● **Data shown**:
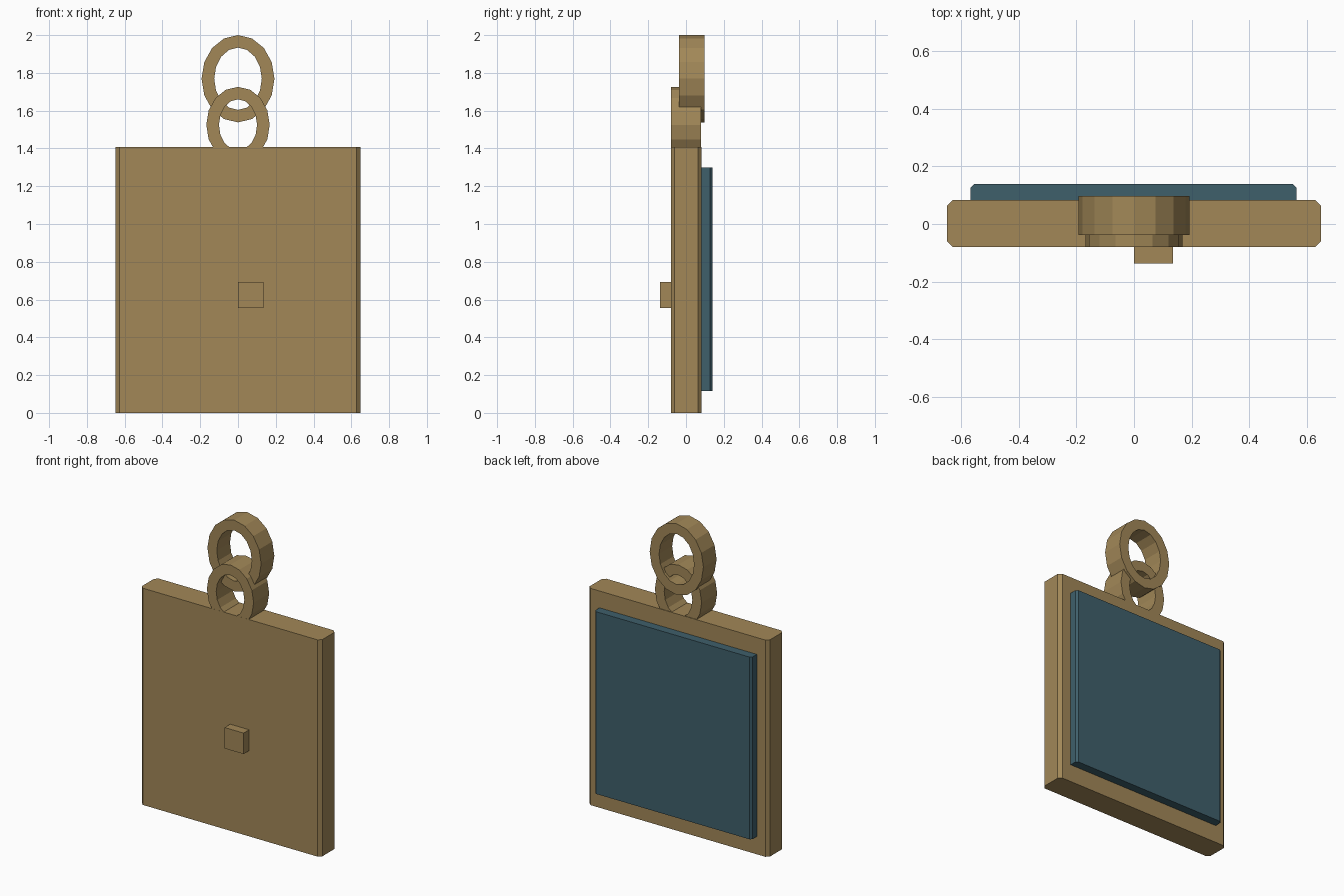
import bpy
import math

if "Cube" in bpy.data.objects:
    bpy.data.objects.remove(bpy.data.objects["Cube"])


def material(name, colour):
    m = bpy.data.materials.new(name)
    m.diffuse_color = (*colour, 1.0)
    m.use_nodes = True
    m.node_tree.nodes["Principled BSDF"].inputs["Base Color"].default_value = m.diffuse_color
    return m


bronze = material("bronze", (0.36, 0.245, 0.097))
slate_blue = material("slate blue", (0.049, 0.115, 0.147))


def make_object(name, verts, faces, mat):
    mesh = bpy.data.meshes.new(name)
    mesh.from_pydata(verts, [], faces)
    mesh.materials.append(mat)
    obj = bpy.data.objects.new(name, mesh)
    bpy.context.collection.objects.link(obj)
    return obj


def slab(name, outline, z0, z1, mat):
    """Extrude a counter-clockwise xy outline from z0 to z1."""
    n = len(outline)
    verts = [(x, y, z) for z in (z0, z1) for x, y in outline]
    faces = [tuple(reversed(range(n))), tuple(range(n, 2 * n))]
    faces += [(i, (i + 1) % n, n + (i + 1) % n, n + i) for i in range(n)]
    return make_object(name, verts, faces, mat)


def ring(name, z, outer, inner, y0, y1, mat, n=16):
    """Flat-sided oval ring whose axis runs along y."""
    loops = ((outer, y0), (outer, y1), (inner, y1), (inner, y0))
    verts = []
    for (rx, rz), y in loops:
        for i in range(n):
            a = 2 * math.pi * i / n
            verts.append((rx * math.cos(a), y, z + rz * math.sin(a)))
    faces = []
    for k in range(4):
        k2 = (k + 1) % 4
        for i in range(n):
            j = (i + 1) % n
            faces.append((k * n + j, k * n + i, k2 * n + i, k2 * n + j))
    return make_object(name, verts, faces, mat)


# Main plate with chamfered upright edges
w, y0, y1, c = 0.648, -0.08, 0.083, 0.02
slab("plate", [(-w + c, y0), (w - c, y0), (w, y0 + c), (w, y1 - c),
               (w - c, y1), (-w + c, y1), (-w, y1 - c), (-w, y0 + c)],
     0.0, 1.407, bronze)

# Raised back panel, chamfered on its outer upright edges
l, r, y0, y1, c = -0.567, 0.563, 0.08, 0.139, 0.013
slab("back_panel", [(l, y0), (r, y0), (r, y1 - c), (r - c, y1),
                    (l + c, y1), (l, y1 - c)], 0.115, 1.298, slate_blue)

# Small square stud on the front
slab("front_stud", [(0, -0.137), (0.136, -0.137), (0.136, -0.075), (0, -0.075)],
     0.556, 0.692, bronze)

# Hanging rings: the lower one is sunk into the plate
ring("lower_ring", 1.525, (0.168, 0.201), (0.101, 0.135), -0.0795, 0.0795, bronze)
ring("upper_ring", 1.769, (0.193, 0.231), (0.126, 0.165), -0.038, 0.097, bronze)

● **Work to complete**: Retype nothing except the lines from the line holding "# Small square stud on the front" through the last line of the entries, both included.

● **Reply to the task**:
# Small square stud on the front
slab("front_stud", [(0, -0.137), (0.136, -0.137), (0.136, -0.075), (0, -0.075)],
     0.556, 0.692, bronze)

# Hanging rings: the lower one is sunk into the plate
ring("lower_ring", 1.525, (0.168, 0.201), (0.101, 0.135), -0.0795, 0.0795, bronze)
ring("upper_ring", 1.769, (0.193, 0.231), (0.126, 0.165), -0.038, 0.097, bronze)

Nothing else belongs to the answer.